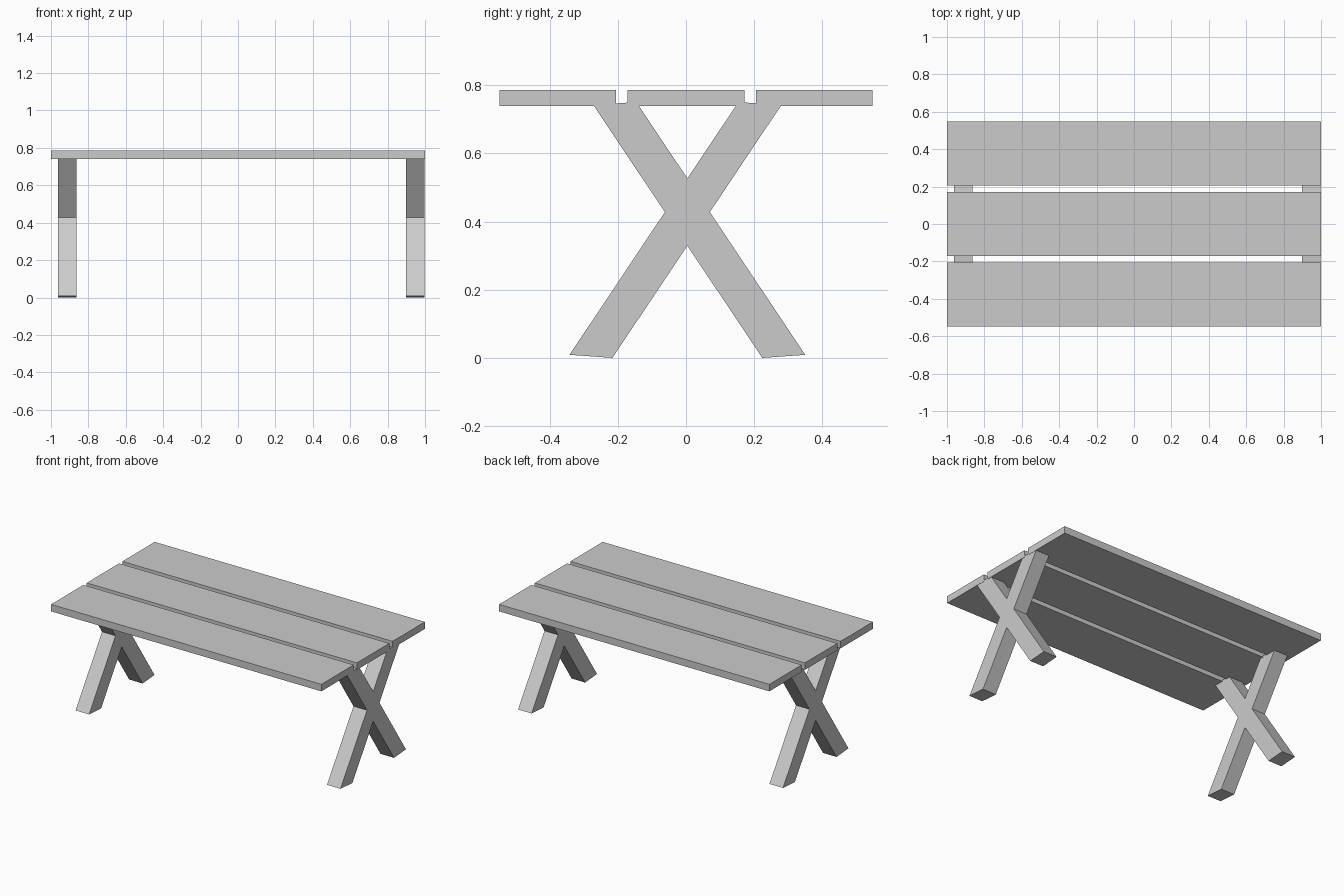
import bpy, bmesh
from mathutils import Vector

if "Cube" in bpy.data.objects:
    bpy.data.objects.remove(bpy.data.objects["Cube"])


def make_object(name, bm):
    bmesh.ops.recalc_face_normals(bm, faces=bm.faces)
    mesh = bpy.data.meshes.new(name)
    bm.to_mesh(mesh)
    bm.free()
    obj = bpy.data.objects.new(name, mesh)
    bpy.context.collection.objects.link(obj)
    return obj


def extrude_profile(name, points, x0, x1):
    """Extrude a (y, z) outline along x."""
    bm = bmesh.new()
    face = bm.faces.new([bm.verts.new((x0, y, z)) for y, z in points])
    result = bmesh.ops.extrude_face_region(bm, geom=[face], use_keep_orig=True)
    verts = [g for g in result["geom"] if isinstance(g, bmesh.types.BMVert)]
    bmesh.ops.translate(bm, verts=verts, vec=Vector((x1 - x0, 0, 0)))
    return make_object(name, bm)


# Table top: three planks with narrow gaps
for name, y0, y1 in (("front_plank", -0.547, -0.206),
                     ("middle_plank", -0.171, 0.171),
                     ("back_plank", 0.206, 0.547)):
    extrude_profile(name, [(y0, 0.74), (y1, 0.74), (y1, 0.787), (y0, 0.787)], -1.0, 1.0)

# Crossed legs: half outline from lower crotch to upper crotch, then mirrored
half = [(0, 0.329), (0.22, 0), (0.346, 0.009), (0.066, 0.428),
        (0.276, 0.742), (0.15, 0.751), (0, 0.527)]
outline = half + [(-y, z) for y, z in reversed(half[1:-1])]
outline = [(y + 0.004, z) for y, z in outline]
for name, x0 in (("left_cross_legs", -0.963), ("right_cross_legs", 0.898)):
    extrude_profile(name, outline, x0, x0 + 0.1)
++++++++++
PROBLEM DESCRIPTION: Without the pictures, write out every entry exactly as it appears.

RESPONSE BELOW:
import bpy, bmesh
from mathutils import Vector

if "Cube" in bpy.data.objects:
    bpy.data.objects.remove(bpy.data.objects["Cube"])


def make_object(name, bm):
    bmesh.ops.recalc_face_normals(bm, faces=bm.faces)
    mesh = bpy.data.meshes.new(name)
    bm.to_mesh(mesh)
    bm.free()
    obj = bpy.data.objects.new(name, mesh)
    bpy.context.collection.objects.link(obj)
    return obj


def extrude_profile(name, points, x0, x1):
    """Extrude a (y, z) outline along x."""
    bm = bmesh.new()
    face = bm.faces.new([bm.verts.new((x0, y, z)) for y, z in points])
    result = bmesh.ops.extrude_face_region(bm, geom=[face], use_keep_orig=True)
    verts = [g for g in result["geom"] if isinstance(g, bmesh.types.BMVert)]
    bmesh.ops.translate(bm, verts=verts, vec=Vector((x1 - x0, 0, 0)))
    return make_object(name, bm)


# Table top: three planks with narrow gaps
for name, y0, y1 in (("front_plank", -0.547, -0.206),
                     ("middle_plank", -0.171, 0.171),
                     ("back_plank", 0.206, 0.547)):
    extrude_profile(name, [(y0, 0.74), (y1, 0.74), (y1, 0.787), (y0, 0.787)], -1.0, 1.0)

# Crossed legs: half outline from lower crotch to upper crotch, then mirrored
half = [(0, 0.329), (0.22, 0), (0.346, 0.009), (0.066, 0.428),
        (0.276, 0.742), (0.15, 0.751), (0, 0.527)]
outline = half + [(-y, z) for y, z in reversed(half[1:-1])]
outline = [(y + 0.004, z) for y, z in outline]
for name, x0 in (("left_cross_legs", -0.963), ("right_cross_legs", 0.898)):
    extrude_profile(name, outline, x0, x0 + 0.1)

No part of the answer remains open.